  1. Omnichannel retail

Omnichannel retail seeks to provide an unprecedented number of options to customers in terms of shopping and delivery. It puts customers right at the center of the retail process. Omnichannel allows customers to interact with the brand at multiple touchpoints and switch between channels while shopping for products. Customers making a purchase on a brand’s social media page can pick up the product from their brick-and-mortar store.

Omnichannel provides customers a consistent shopping experience across diverse platforms, both online and offline. This however creates new challenges for brands at the backend and compels them to be more agile and flexible with their fulfillment process. 

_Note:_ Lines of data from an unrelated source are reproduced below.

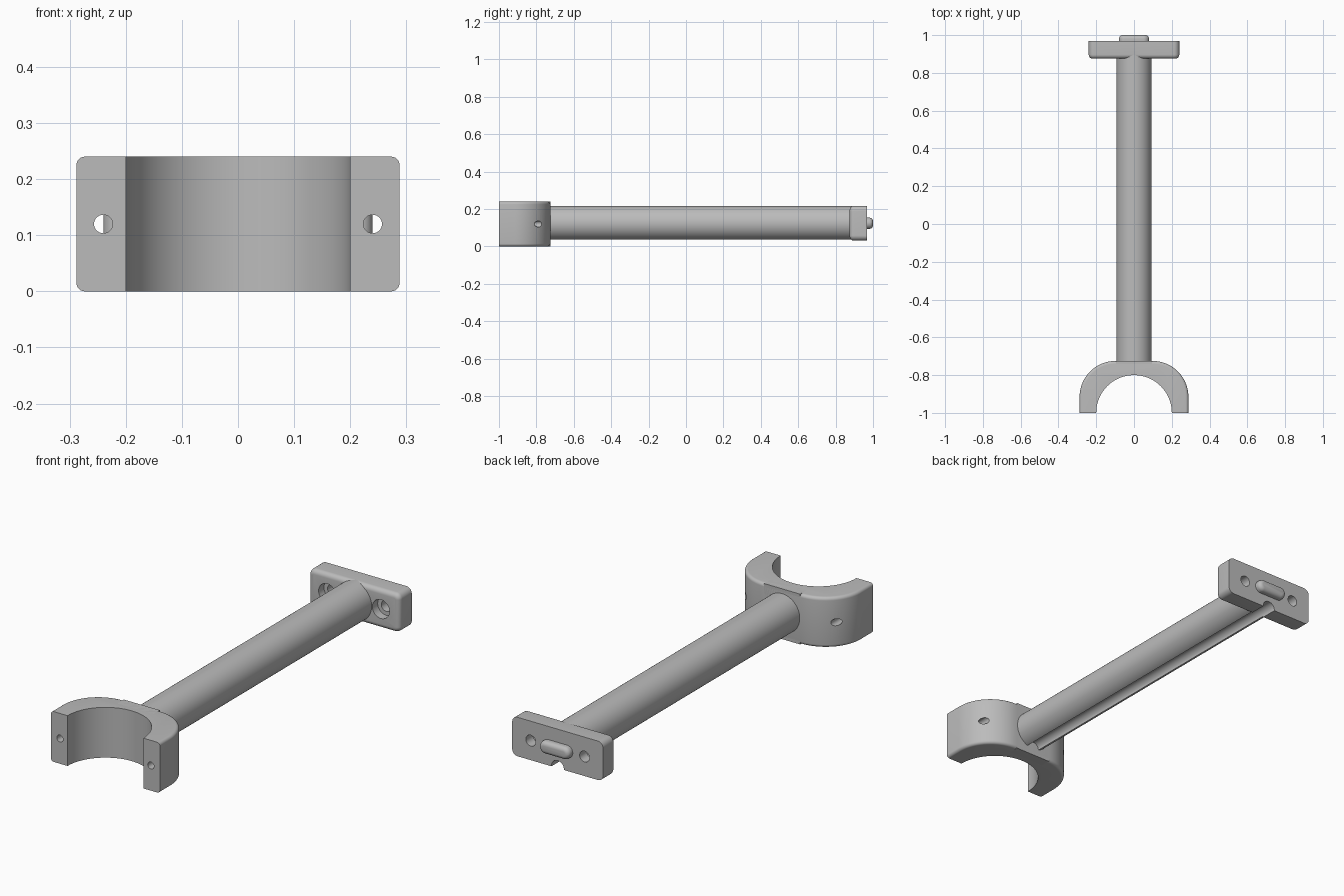
import bpy, bmesh
from math import pi, cos, sin, radians
from mathutils import Matrix

cube = bpy.data.objects.get("Cube")
if cube:
    bpy.data.objects.remove(cube, do_unlink=True)

grey = bpy.data.materials.new("grey plastic")
grey.use_nodes = True
colour = (0.5, 0.5, 0.5, 1)
grey.diffuse_color = colour
grey.node_tree.nodes["Principled BSDF"].inputs["Base Color"].default_value = colour

AXIS_Z = 0.124      # height of the tube axis
PLATE_Y = 0.875     # front of the end plate
PLATE_D = 0.093     # end plate depth


def arc(cx, cy, r, start, end, n):
    """Points along an arc, angles in degrees."""
    angles = [radians(start + (end - start) * i / n) for i in range(n + 1)]
    return [(cx + r * cos(a), cy + r * sin(a)) for a in angles]


def rounded_rect(hx, hy, r, n=10):
    pts = []
    for i, (sx, sy) in enumerate([(1, 1), (-1, 1), (-1, -1), (1, -1)]):
        pts += arc(sx * (hx - r), sy * (hy - r), r, 90 * i, 90 * i + 90, n)
    return pts


def finish(name, bm):
    bmesh.ops.recalc_face_normals(bm, faces=bm.faces)
    mesh = bpy.data.meshes.new(name)
    bm.to_mesh(mesh)
    bm.free()
    mesh.materials.append(grey)
    obj = bpy.data.objects.new(name, mesh)
    bpy.context.collection.objects.link(obj)
    return obj


def prism(name, pts, depth, rule=None, fillet=0.0, matrix=Matrix()):
    """Extrude a profile along local z, filleting the edges the rule picks."""
    bm = bmesh.new()
    face = bm.faces.new([bm.verts.new((x, y, 0)) for x, y in pts])
    bmesh.ops.remove_doubles(bm, verts=bm.verts, dist=1e-5)
    face = bm.faces[:][0]
    ext = bmesh.ops.extrude_face_region(bm, geom=[face], use_keep_orig=True)
    top = [v for v in ext["geom"] if isinstance(v, bmesh.types.BMVert)]
    bmesh.ops.translate(bm, verts=top, vec=(0, 0, depth))
    bmesh.ops.recalc_face_normals(bm, faces=bm.faces)
    if rule:
        edges = [e for e in bm.edges if rule(e.verts[0].co, e.verts[1].co)]
        bmesh.ops.bevel(bm, geom=edges, offset=fillet, segments=6,
                        profile=0.5, affect='EDGES')
    bm.transform(matrix)
    return finish(name, bm)


def along_y(y):
    """Local z becomes world y, local y becomes world z, on the tube axis."""
    return Matrix(((1, 0, 0, 0), (0, 0, 1, y), (0, 1, 0, AXIS_Z), (0, 0, 0, 1)))


def rod(name, x, z, r, y0, y1, segments=48):
    bm = bmesh.new()
    place = Matrix.Translation((x, (y0 + y1) / 2, z)) @ Matrix.Rotation(pi / 2, 4, 'X')
    bmesh.ops.create_cone(bm, cap_ends=True, segments=segments, radius1=r,
                          radius2=r, depth=y1 - y0, matrix=place)
    return finish(name, bm)


def cut(obj, cutters):
    bpy.context.view_layer.objects.active = obj
    for cutter in cutters:
        mod = obj.modifiers.new("cut", 'BOOLEAN')
        mod.operation = 'DIFFERENCE'
        mod.solver = 'EXACT'
        mod.object = cutter
        bpy.ops.object.modifier_apply(modifier=mod.name)
        bpy.data.objects.remove(cutter, do_unlink=True)


# Half-ring clamp: rounded outside, cylindrical inside
outer = [(0.288, -1)] + arc(0.098, -0.915, 0.19, 0, 90, 20)
outer += [(-x, y) for x, y in reversed(outer)]
inner = arc(0, -1, 0.2, 180, 0, 64)


def outer_rim(a, b):
    on_outside = all(p.x ** 2 + (p.y + 1) ** 2 > 0.05 for p in (a, b))
    level = abs(a.z - b.z) < 1e-4
    front = a.y < -0.999 and b.y < -0.999
    return on_outside and level and not front


clamp = prism("clamp", outer + inner, 0.24, outer_rim, 0.015)
cut(clamp, [rod("bolt_hole", s * 0.24, 0.12, 0.0165, -1.05, -0.7, 32) for s in (-1, 1)])

# Square-edged pad where the tube meets the clamp
pad_pts = [(-0.095, -0.775), (0.095, -0.775), (0.095, -0.725), (-0.095, -0.725)]
pad = prism("tube_pad", pad_pts, 0.24)


# Cable groove runs under the tube and end plate
def groove():
    return rod("groove", 0, 0.034, 0.033, -0.725, 1.1)


tube = rod("tube", 0, AXIS_Z, 0.093, -0.74, 0.93, 96)
cut(tube, [groove()])

# End plate with filleted front rim and counterbored screw holes
plate = prism("end_plate", rounded_rect(0.24, 0.093, 0.028), PLATE_D,
              lambda a, b: a.z < 1e-4 and b.z < 1e-4, 0.022, along_y(PLATE_Y))
cut(plate, [groove()])
for s in (-1, 1):
    cut(plate, [rod("screw_hole", s * 0.142, AXIS_Z, 0.026, 0.8, 1.1),
                rod("counterbore", s * 0.142, AXIS_Z, 0.045, 0.8, PLATE_Y + 0.04)])

# Locating key on the back of the plate
key = prism("locating_key", rounded_rect(0.08, 0.03, 0.0299), 0.037,
            lambda a, b: a.z > 0.036 and b.z > 0.036, 0.02,
            along_y(PLATE_Y + PLATE_D - 0.005))

# Smooth curved faces, keep edges crisp
for obj in (clamp, pad, tube, plate, key):
    bpy.ops.object.select_all(action='DESELECT')
    obj.select_set(True)
    bpy.context.view_layer.objects.active = obj
    bpy.ops.object.shade_smooth_by_angle(angle=radians(30))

Omnichannel is driven by a robust technology infrastructure. Connecting all the retail channels and integrating the assortments of all warehouses and stores is essential, and is done using automation-backed solutions. Inventory barcode and serialization facilitate easy tracking of items as they move fluidly across channels. Likewise, analytics and automation help position products at the right locations which helps reduce delivery time as well as logistics costs.

2. Need for immediate gratification

As new players enter the retail fray, customers are spoiled for choice, not just in terms of product options but also in the speed of delivery. Same-day delivery is gradually paving way for delivery within a few hours’ time. This requires rethinking the product placement and logistics on the part of the brands.

Accurate forecasting and data analysis, coupled with automation, can help brands make better decisions and place the right products close to their customer base. In-season sales and inter-warehouse transfers can further help meet the changing demand of the local market. More and more brands are now opting for distributed warehousing and on-demand warehousing, allowing brands to place the most sought-after products as close to customer clusters as possible.

3. Automation of processes to reduce dependence on skilled labor 

One of the most formidable challenges that companies faced during the pandemic was the shortage of skilled labor. This often made handling of equipment and technology difficult as most of the workforce lacked adequate training. 

But with technology solutions like Increff WMS, there is a greater role for automation and much lesser reliance on a trained or skilled workforce. The UX/UI is often very simple and easy to use. Besides, the automatic pop-ups act as warning signals in case of any errors in the input, and prevent the user from advancing, unless the error is cleared at each step. This means just about anyone with basic training can operate the system and keep the show running.

4. Meaningful partnerships for value addition and hyper-localization

The hyperlocal delivery industry is expected to grow up to $3634 billion by 2027 at a CAGR of 17.9% between 2019-2027. An increasing number of brands are now relying upon local partners for their last-mile logistics and other specialized tasks. 

Hyperlocal partners are most effective in supplying goods like drugs and groceries that require quicker fulfillment. They reduce the reliance on the larger supply chain and provide for better business continuity in case of disruptions elsewhere. However, establishing a meaningful partnership with hyperlocal players means brands must integrate with them seamlessly on a robust technology platform, making them a part of their supply chain.

5. Sustainable retailing

Using technology and automation to route goods through the shortest possible pathways means savings for brands and other stakeholders, and also reduced levels of emissions. Greater levels of accuracy mean the reduced likelihood of returns and therefore elimination of additional transportation. By leveraging options like distributed warehousing and placing goods closer to the customers, brands are also able to create shorter supply chains, maximize sales and boost sustainability in retail for a better future. 

With technology as the main driving force, these crucial trends are all set to reshape the retail industry and make a lasting impact on how the business is going to evolve from here on. Quite evidently, these trends are expected to create value for all stakeholders, including the environment.